Gender has typically been assigned to one’s biological sex, thus forcing intersex people to choose a binary category: female or male. Selecting a gender has taken place for many throughout their lives, especially on public records and spaces, such as birth certificates, passports and other legal forms.

“We have a responsibility as a state government to be inclusive across our customer experiences,” Governor Ned Lamont said in the press release. “This option on license applications tells all Connecticut residents that we are welcoming and that we are open for business.”

Anastasia Knight, a LGBT Center student worker, said that this addition will provide an option for those who never had one.

“Non-binary is a gender identity that doesn’t exist within the typical gender binary,” she said. “They don’t fit in the middle. They don’t fit in one side or the other. They’re completely outside of it.”

Gia Paulus, an employee at the LGBT Center, explained that non-binary people are not “the third gender,” which is why there is a widespread belief that the addition of another gender option may become more troublesome. By introducing a new gender marker, different concerns may arise, one being the lack of education on the subject.

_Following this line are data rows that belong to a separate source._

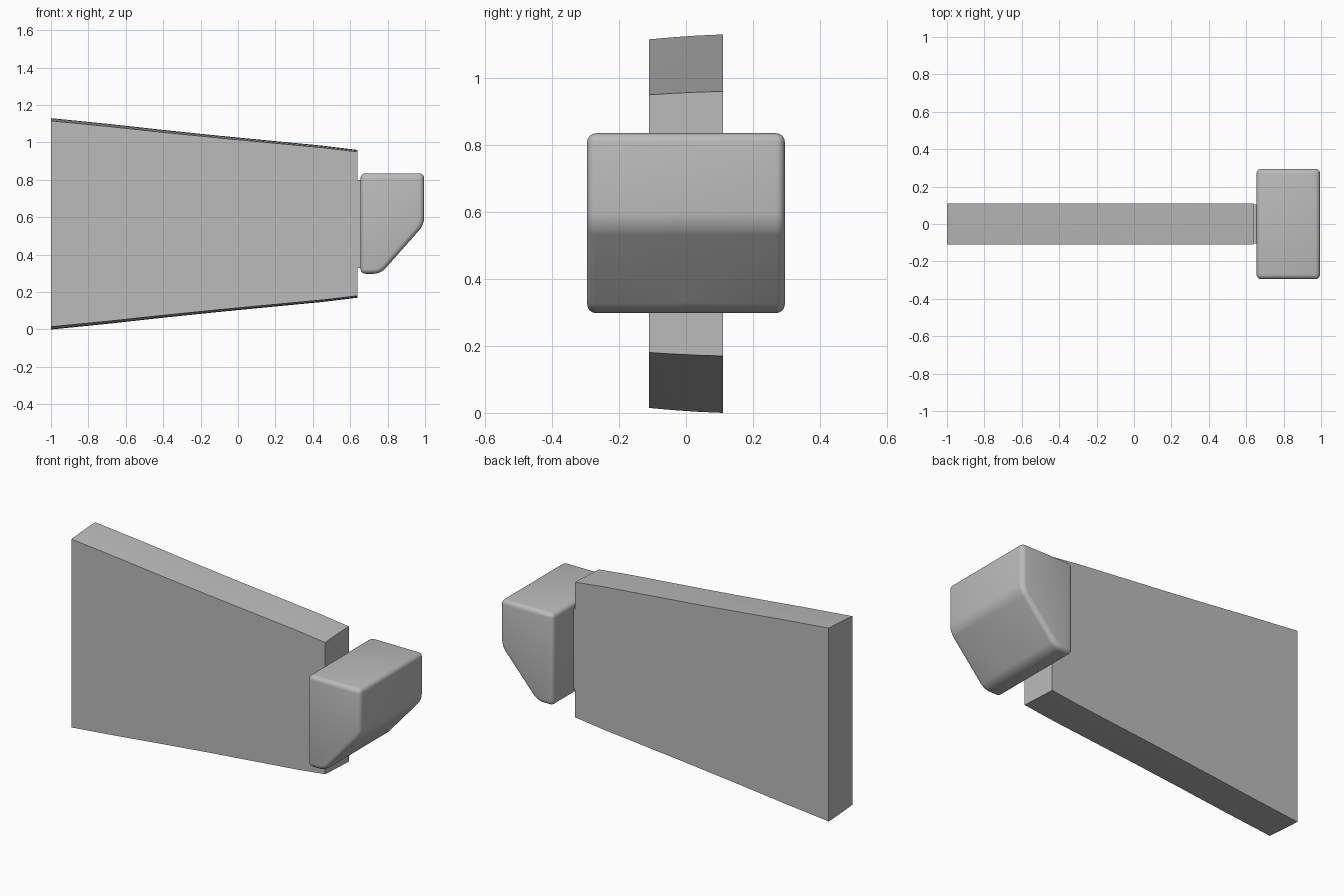
import bpy
import bmesh
import math

MID_Z = 0.565

cube = bpy.data.objects.get("Cube")
if cube:
    bpy.data.objects.remove(cube, do_unlink=True)

grey = bpy.data.materials.new("plain grey")
grey.use_nodes = True
grey.diffuse_color = (0.5, 0.5, 0.5, 1)
grey.node_tree.nodes["Principled BSDF"].inputs["Base Color"].default_value = (0.5, 0.5, 0.5, 1)


def make_object(name, bm):
    bmesh.ops.recalc_face_normals(bm, faces=bm.faces)
    mesh = bpy.data.meshes.new(name)
    bm.to_mesh(mesh)
    bm.free()
    mesh.materials.append(grey)
    obj = bpy.data.objects.new(name, mesh)
    bpy.context.collection.objects.link(obj)
    return obj


def shade(obj):
    bpy.ops.object.select_all(action='DESELECT')
    obj.select_set(True)
    bpy.context.view_layer.objects.active = obj
    bpy.ops.object.shade_smooth_by_angle(angle=math.radians(35))


def loft(bm, rings):
    """Join closed rings of points with quads and cap both ends."""
    loops = [[bm.verts.new(p) for p in ring] for ring in rings]
    n = len(loops[0])
    for a, b in zip(loops, loops[1:]):
        for i in range(n):
            j = (i + 1) % n
            bm.faces.new((a[i], a[j], b[j], b[i]))
    bm.faces.new(loops[0])
    bm.faces.new(loops[-1][::-1])


# Tapered plate: its top and bottom edges bow slightly and rise towards the back
stations = [(-1, 0.565), (-0.7, 0.535), (-0.4, 0.502), (-0.1, 0.471),
            (0.2, 0.442), (0.45, 0.418), (0.64, 0.395)]
columns = [(-0.11, 1.0), (-0.037, 0.56), (0.037, 0.22), (0.11, 0.0)]
rings = []
for x, half in stations:
    drop = 0.026 * half
    top = [(x, y, MID_Z + half - drop * k) for y, k in columns]
    bottom = [(x, y, MID_Z - half + drop * k) for y, k in reversed(columns)]
    rings.append(top + bottom)
bm = bmesh.new()
loft(bm, rings)
shade(make_object("tapered_plate", bm))

# Thin neck joining the plate and the block
bm = bmesh.new()
bmesh.ops.create_cube(bm, size=1)
for v in bm.verts:
    v.co = (0.65 + v.co.x * 0.03, v.co.y * 0.21, MID_Z + v.co.z * 0.47)
make_object("neck", bm)

# End block: chamfered profile with two soft bends across its width
profile = [(0.655, 0.835), (0.995, 0.835), (0.995, 0.56), (0.763, 0.298), (0.655, 0.298)]
bm = bmesh.new()
loft(bm, [[(x, y, z) for x, z in profile] for y in (-0.295, 0.295)])
bends = []
for e in bm.edges:
    a, b = (v.co for v in e.verts)
    if abs(a.y - b.y) > 0.5 and any(math.hypot(a.x - x, a.z - z) < 0.001 for x, z in profile[2:4]):
        bends.append(e)
bmesh.ops.bevel(bm, geom=bends, offset=0.036, offset_type='OFFSET',
                segments=6, profile=0.5, affect='EDGES')
block = make_object("end_block", bm)
rounding = block.modifiers.new("rounded edges", 'BEVEL')
rounding.width = 0.026
rounding.segments = 4
rounding.limit_method = 'ANGLE'
rounding.angle_limit = math.radians(30)

# Round hole bored into the sloping face
bm = bmesh.new()
bmesh.ops.create_cone(bm, cap_ends=True, segments=48, radius1=0.048, radius2=0.048, depth=0.4)
for v in bm.verts:
    x, y, z = v.co
    v.co = (z + 0.87, y, 0.378 + x)
cutter = make_object("hole_cutter", bm)
cutter.hide_render = True
cutter.display_type = 'WIRE'
bore = block.modifiers.new("hole", 'BOOLEAN')
bore.operation = 'DIFFERENCE'
bore.solver = 'EXACT'
bore.object = cutter

# Bake the block, then drop the cutter
bpy.ops.object.select_all(action='DESELECT')
block.select_set(True)
bpy.context.view_layer.objects.active = block
for name in [m.name for m in block.modifiers]:
    bpy.ops.object.modifier_apply(modifier=name)
bpy.data.objects.remove(cutter, do_unlink=True)
shade(block)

Knight further stated that education on these topics is mostly related to anti-discrimination. However, if a gender X is added in legal records, Knight recommended that training should be required for people who will be in contact with the gender X and others that will encounter the third option.

“When you get your license, there is the option to be an organ donor and what it encompasses,” Paulus said. “In that same section, they could explain the different gender marker choices and the meanings, so that people could choose the one that they feel more comfortable with.”

Therefore, others offer a different solution to “a much safer option,” which would be to move towards the removal of any indication of gender.

“What is the reason for [the gender marker]?” Nichol McCarter, the University Assistant of the LGBT Center, said. “What does the DMV and state mean when they say gender? What implications could this provoke in regards to our current political climate?”

McCarter said that he hopes that this small change can spark something larger in order to challenge the incorrect understanding about biological sex as a binary system, which in turn will eventually help liberate and protect those who are intersex.

“Gender nonconforming and intersex people are part of a gap that has been underserved in a lot of our bureaucratic processes,” Paulus, an employee at the LGBT Center, said.

Paulus said she believes that creating more options is a good start in the right direction. “The fact that the DMV is starting to recognize them is a very progressive step forward,” she said.

For those interested, the LGBT Center has the necessary forms to apply for the non-binary gender X identification option in their office at the Student Center, located in rooms 304-305.